#### EXERCISE INSTRUCTIONS:
Every line containing "loft" should be copied out. Go through the entries and find them.

Stored data entries
/---
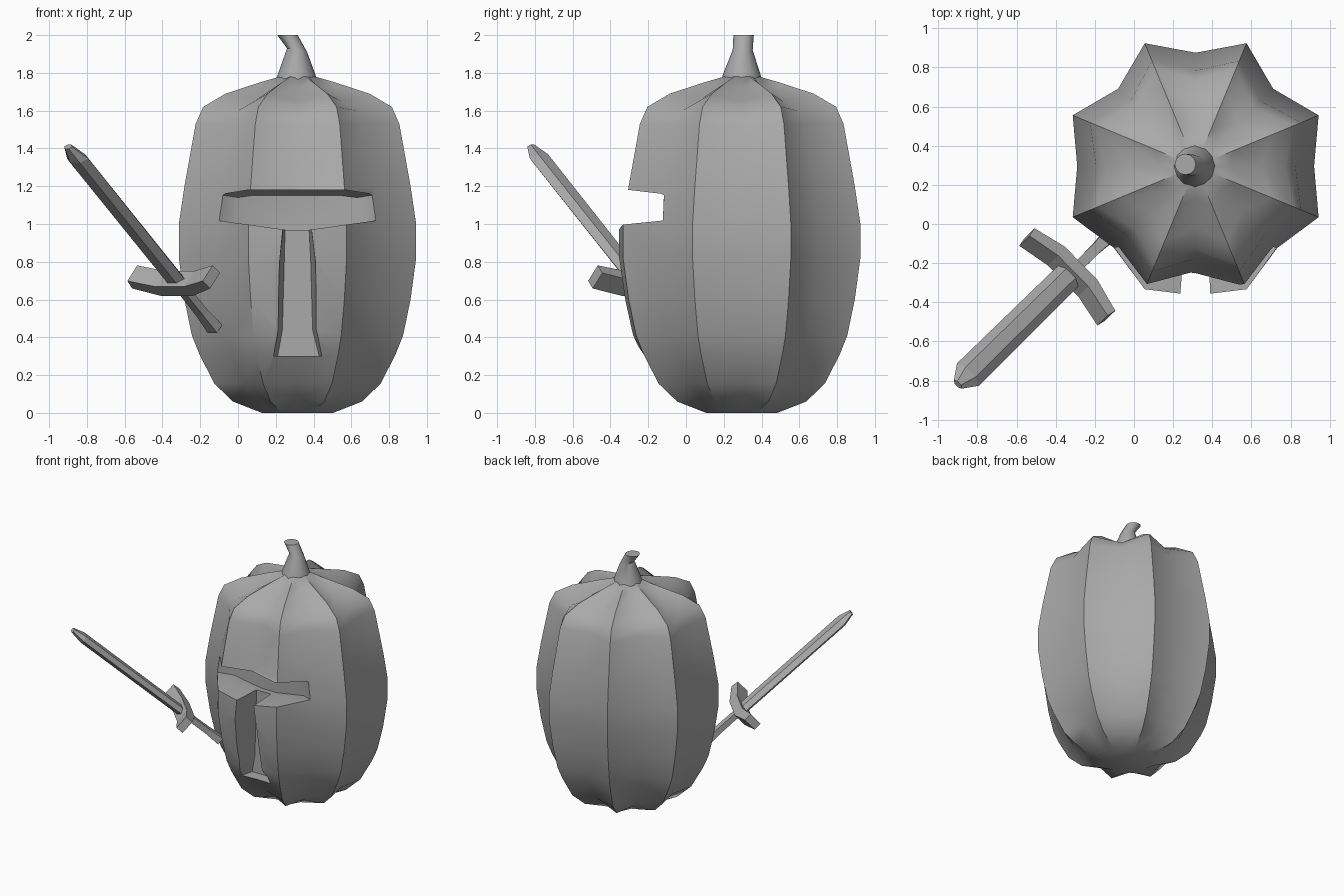
import bpy, bmesh, math
from mathutils import Vector

if "Cube" in bpy.data.objects:
    bpy.data.objects.remove(bpy.data.objects["Cube"])

grey = bpy.data.materials.new("grey")
grey.diffuse_color = (0.4, 0.4, 0.4, 1)
grey.use_nodes = True
grey.node_tree.nodes["Principled BSDF"].inputs["Base Color"].default_value = grey.diffuse_color
CX, CY = 0.315, 0.295


def loft(name, rings, smooth=None):
    """Skin a list of equal-length point rings and cap both ends."""
    bm = bmesh.new()
    vs = [[bm.verts.new(p) for p in r] for r in rings]
    n = len(vs[0])
    for a, b in zip(vs, vs[1:]):
        for i in range(n):
            j = (i + 1) % n
            bm.faces.new((a[i], a[j], b[j], b[i]))
    bm.faces.new(vs[0][::-1])
    bm.faces.new(vs[-1])
    bmesh.ops.recalc_face_normals(bm, faces=bm.faces)
    me = bpy.data.meshes.new(name)
    bm.to_mesh(me)
    bm.free()
    me.materials.append(grey)
    ob = bpy.data.objects.new(name, me)
    bpy.context.collection.objects.link(ob)
    if smooth:
        shade(ob, smooth)
    return ob


def activate(ob):
    bpy.ops.object.select_all(action='DESELECT')
    ob.select_set(True)
    bpy.context.view_layer.objects.active = ob


def shade(ob, angle):
    activate(ob)
    bpy.ops.object.shade_smooth_by_angle(angle=math.radians(angle))


def cut(ob, cutter):
    mod = ob.modifiers.new("cut", 'BOOLEAN')
    mod.operation = 'DIFFERENCE'
    mod.solver = 'EXACT'
    mod.object = cutter
    activate(ob)
    bpy.ops.object.modifier_apply(modifier=mod.name)
    bpy.data.objects.remove(cutter)


# Pumpkin body: eight lobes, each ring = height, half width, groove ratio, groove drop
profile = [(0.0, 0.19, 0.95, 0), (0.06, 0.345, 0.93, -0.02), (0.155, 0.445, 0.95, 0),
           (0.31, 0.525, 0.98, 0), (0.41, 0.565, 1, 0), (0.6, 0.605, 1, 0),
           (0.82, 0.635, 1, 0), (1.0, 0.635, 1, 0), (1.2, 0.605, 1, 0),
           (1.53, 0.545, 0.98, 0), (1.62, 0.505, 0.95, 0.02),
           (1.69, 0.385, 0.92, 0.04), (1.75, 0.2, 0.95, 0.03), (1.78, 0.095, 1, 0)]
grooves = [0.605, 0.56, 0.58, 0.56, 0.605, 0.59, 0.56, 0.59]  # from +x, every 45 degrees


def pumpkin_ring(z, half, ratio, drop):
    ring, f = [], half / 0.635
    for i in range(16):
        t = i * math.pi / 8
        r, h = 0.68, z
        if i % 2 == 0:
            r, h = grooves[i // 2] * ratio, z - drop
            if i == 12 and 0.3 < z < 1.1:      # faceplate fills the front groove
                r = 0.62 if z < 0.4 else 0.66
        ring.append((CX + r * f * math.cos(t), CY + r * f * math.sin(t), h))
    return ring


body = loft("pumpkin_body", [pumpkin_ring(*p) for p in profile])

# Eye slit and nose slot, tapering towards the back
slit = [(-0.115, 1.02), (0.25, 0.97), (0.385, 0.97), (0.74, 1.02),
        (0.73, 1.155), (0.57, 1.18), (0.05, 1.18), (-0.10, 1.155)]
slit_back = [(0.0, 1.0), (0.25, 0.96), (0.385, 0.96), (0.63, 1.0),
             (0.63, 1.14), (0.55, 1.15), (0.07, 1.15), (0.0, 1.14)]
nose = [(0.16, 0.3), (0.46, 0.3), (0.42, 0.44), (0.41, 0.8), (0.385, 1.0),
        (0.24, 1.0), (0.22, 0.8), (0.205, 0.44)]
nose_back = [(0.21, 0.3), (0.43, 0.3), (0.395, 0.44), (0.385, 0.8), (0.375, 1.0),
             (0.25, 1.0), (0.245, 0.8), (0.235, 0.44)]


def at_y(pts, y):
    return [(x, y, z) for x, z in pts]


cut(body, loft("slit_cutter", [at_y(slit, -0.6), at_y(slit, -0.13), at_y(slit_back, -0.06)]))
cut(body, loft("nose_cutter", [at_y(nose, -0.6), at_y(nose, -0.34), at_y(nose_back, -0.12)]))
shade(body, 45)


# Bent stem
def circle(x, y, z, r, tilt=0):
    return [(x + r * math.cos(k * math.pi / 6), y + r * math.sin(k * math.pi / 6),
             z + tilt * math.cos(k * math.pi / 6)) for k in range(12)]


loft("stem", [circle(0.31, 0.295, 1.76, 0.107), circle(0.31, 0.295, 1.79, 0.1),
              circle(0.313, 0.3, 1.92, 0.053, -0.01), circle(0.262, 0.305, 2.0, 0.054)], 40)

# Sword frame: along the blade, across its width, through its thickness
along = Vector((-0.58, -0.57, 0.72)).normalized()
across = Vector((0.7, -0.714, 0)).normalized()
through = along.cross(across)
hub = Vector((-0.32, -0.25, 0.69))


def sword(w, n, a):
    return hub + across * w + through * n + along * a


def blade_ring(a, w, t):
    return [sword(x * w, y * t, a) for x, y in
            ((-1, 0), (-0.45, 1), (0.45, 1), (1, 0), (0.45, -1), (-0.45, -1))]


loft("sword_blade", [blade_ring(-0.02, 0.074, 0.03), blade_ring(0.99, 0.08, 0.03),
                     blade_ring(1.085, 0.03, 0.015)])

# Cross guard swept towards the tip at both ends
guard = [(-0.295, 0.015), (-0.12, -0.045), (0.12, -0.045), (0.295, 0.015),
         (0.285, 0.075), (0.11, 0.03), (-0.11, 0.03), (-0.285, 0.075)]
loft("sword_guard", [[sword(w, n, a) for w, a in guard] for n in (-0.055, 0.055)])

# Handle running into the pumpkin, slightly flared at the end
loft("sword_handle", [[sword(x * s, y * s, a) for x, y in
                       ((-1, -0.8), (1, -0.8), (1, 0.8), (-1, 0.8))]
                      for a, s in ((-0.02, 0.026), (-0.25, 0.028), (-0.37, 0.036))])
\---
#### ANSWER BOX:
def loft(name, rings, smooth=None):
body = loft("pumpkin_body", [pumpkin_ring(*p) for p in profile])
cut(body, loft("slit_cutter", [at_y(slit, -0.6), at_y(slit, -0.13), at_y(slit_back, -0.06)]))
cut(body, loft("nose_cutter", [at_y(nose, -0.6), at_y(nose, -0.34), at_y(nose_back, -0.12)]))
loft("stem", [circle(0.31, 0.295, 1.76, 0.107), circle(0.31, 0.295, 1.79, 0.1),
loft("sword_blade", [blade_ring(-0.02, 0.074, 0.03), blade_ring(0.99, 0.08, 0.03),
loft("sword_guard", [[sword(w, n, a) for w, a in guard] for n in (-0.055, 0.055)])
loft("sword_handle", [[sword(x * s, y * s, a) for x, y in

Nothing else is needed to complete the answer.